The source code underlying Google's Chrome Web browser suggests that Google used a reverse-engineering technique called disassembly to figure out how to employ a useful Windows Vista security feature, but the company said it didn't, in fact, do so. The Chrome source code said a particular security feature available on Vista, Data Execution Prevention, can […]

The source code underlying Google's Chrome Web browser suggests that Google used a reverse-engineering technique called disassembly to figure out how to employ a useful Windows Vista security feature, but the company said it didn't, in fact, do so.

The Chrome source code said a particular security feature available on Vista, Data Execution Prevention, can be used on Windows XP SP2 and Windows Server 2003 SP1, though it's not documented for the older operating systems. The source code also said the feature can be understood with a disassembler, a method of reverse-engineering that deconstructs a binary file--such as Windows--into instructions more easily understood by a human.

An explanatory comment in the Chrome source code mentions use of a disassembler to figure out the security feature. "Completely undocumented from Microsoft.
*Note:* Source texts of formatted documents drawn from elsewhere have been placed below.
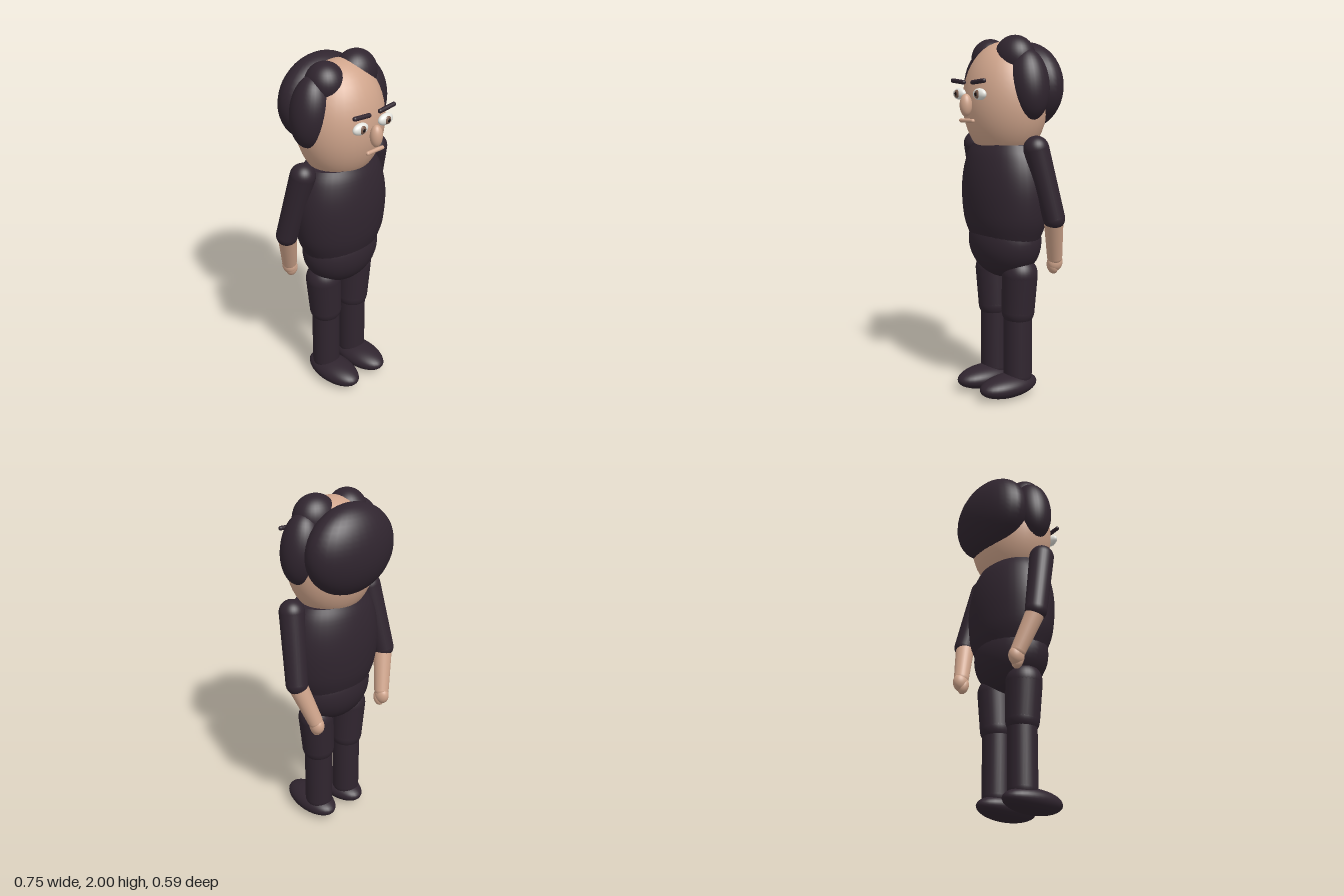
import * as THREE from 'three';

const mat = (name, color) => {
  const m = new THREE.MeshStandardMaterial({ color });
  m.name = name;
  return m;
};

export function createModel() {
  const root = new THREE.Group();
  root.name = 'standingMan';
  const dark = mat('dark plum', 0x30252f);
  const skin = mat('skin', 0xd0a58c);
  const white = mat('eye white', 0xe6e6e0);
  const brown = mat('iris brown', 0x7d5f50);
  const black = mat('pupil black', 0x181214);

  const add = (name, geometry, material, parent = root) => {
    const mesh = new THREE.Mesh(geometry, material);
    mesh.name = name;
    parent.add(mesh);
    return mesh;
  };
  const ball = (name, material, [x, y, z], [rx, ry, rz], parent) => {
    const m = add(name, new THREE.SphereGeometry(1, 32, 24), material, parent);
    m.position.set(x, y, z);
    m.scale.set(rx, ry, rz);
    return m;
  };
  // Tapered limb with rounded ends
  const limb = (name, material, a, b, ra, rb, parent = root) => {
    const g = new THREE.Group();
    g.name = name;
    parent.add(g);
    const p = new THREE.Vector3(...a), q = new THREE.Vector3(...b);
    const dir = q.clone().sub(p);
    const tube = add(name + 'Shaft', new THREE.CylinderGeometry(rb, ra, dir.length(), 28, 1, true), material, g);
    tube.position.copy(p).add(q).multiplyScalar(0.5);
    tube.quaternion.setFromUnitVectors(new THREE.Vector3(0, 1, 0), dir.normalize());
    ball(name + 'Start', material, a, [ra, ra, ra], g);
    ball(name + 'End', material, b, [rb, rb, rb], g);
    return g;
  };

  // Torso: oval barrel
  const profile = new THREE.SplineCurve([
    [0.235, 0.9], [0.275, 1.0], [0.29, 1.14], [0.28, 1.26], [0.25, 1.36], [0.213, 1.42],
  ].map(([x, y]) => new THREE.Vector2(x, y))).getPoints(20);
  const torso = add('torso', new THREE.LatheGeometry(profile, 40), dark);
  torso.scale.z = 0.71;
  const collar = add('torsoTop', new THREE.CircleGeometry(0.213, 40).rotateX(-Math.PI / 2), dark);
  collar.position.y = 1.42;
  collar.scale.z = 0.71;
  ball('pelvis', dark, [0, 0.88, 0], [0.238, 0.21, 0.18]);

  // Head and hair
  ball('head', skin, [0, 1.645, 0], [0.253, 0.325, 0.22]);
  ball('backHair', dark, [0, 1.73, -0.145], [0.272, 0.24, 0.15]);
  ball('rightTopHair', dark, [-0.115, 1.875, 0.01], [0.105, 0.11, 0.105]);
  ball('leftTopHair', dark, [0.1, 1.88, 0.01], [0.122, 0.12, 0.105]);

  // Face
  ball('nose', skin, [0, 1.632, 0.262], [0.034, 0.06, 0.033]);
  limb('mouth', skin, [-0.052, 1.55, 0.256], [0.052, 1.55, 0.256], 0.011, 0.011);

  for (const s of [1, -1]) {
    const side = s > 0 ? 'left' : 'right';
    const g = new THREE.Group();
    g.name = side + 'Parts';
    root.add(g);

    // Side lock of hair, leaning in at the top
    const lock = ball('sideHair', dark, [s * 0.2, 1.74, -0.005], [0.11, 0.19, 0.108], g);
    lock.rotation.z = s * 0.15;

    // Eye and brow
    ball('eyeWhite', white, [s * 0.09, 1.69, 0.238], [0.05, 0.031, 0.024], g);
    ball('iris', brown, [s * 0.09, 1.69, 0.255], [0.022, 0.022, 0.01], g);
    ball('pupil', black, [s * 0.09, 1.69, 0.261], [0.011, 0.011, 0.006], g);
    limb('eyebrow', dark, [s * 0.04, 1.751, 0.247], [s * 0.138, 1.76, 0.247], 0.012, 0.012, g);

    // Sleeve, forearm and hand
    limb('sleeve', dark, [s * 0.268, 1.405, 0], [s * 0.315, 1.03, -0.088], 0.069, 0.06, g);
    limb('forearm', skin, [s * 0.312, 1.02, -0.088], [s * 0.248, 0.8, -0.155], 0.053, 0.042, g);
    ball('hand', skin, [s * 0.242, 0.77, -0.163], [0.038, 0.052, 0.046], g);
    const thumb = ball('thumb', skin, [s * 0.236, 0.75, -0.15], [0.034, 0.048, 0.03], g);
    thumb.rotation.x = 0.25;

    // Leg and shoe
    limb('thigh', dark, [s * 0.122, 0.7, -0.01], [s * 0.108, 0.49, -0.01], 0.1, 0.092, g);
    limb('shin', dark, [s * 0.106, 0.46, -0.01], [s * 0.106, 0.12, -0.01], 0.08, 0.08, g);
    ball('shoe', dark, [s * 0.106, 0.066, 0.057], [0.1, 0.065, 0.188], g);
  }
  return root;
}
You can find this information by disassembling Vista's SP1 kernel32.dll with your favorite disassembler," the comment says.

But Google itself didn't take that route. "We did not disassemble this code," the company said in a statement. "The source code indicates that the technique came from http://www.uninformed.org/?v=2&a=4. Please also note that...disassembling is just one of several methods one can use to find this information."

Source:→ CNET News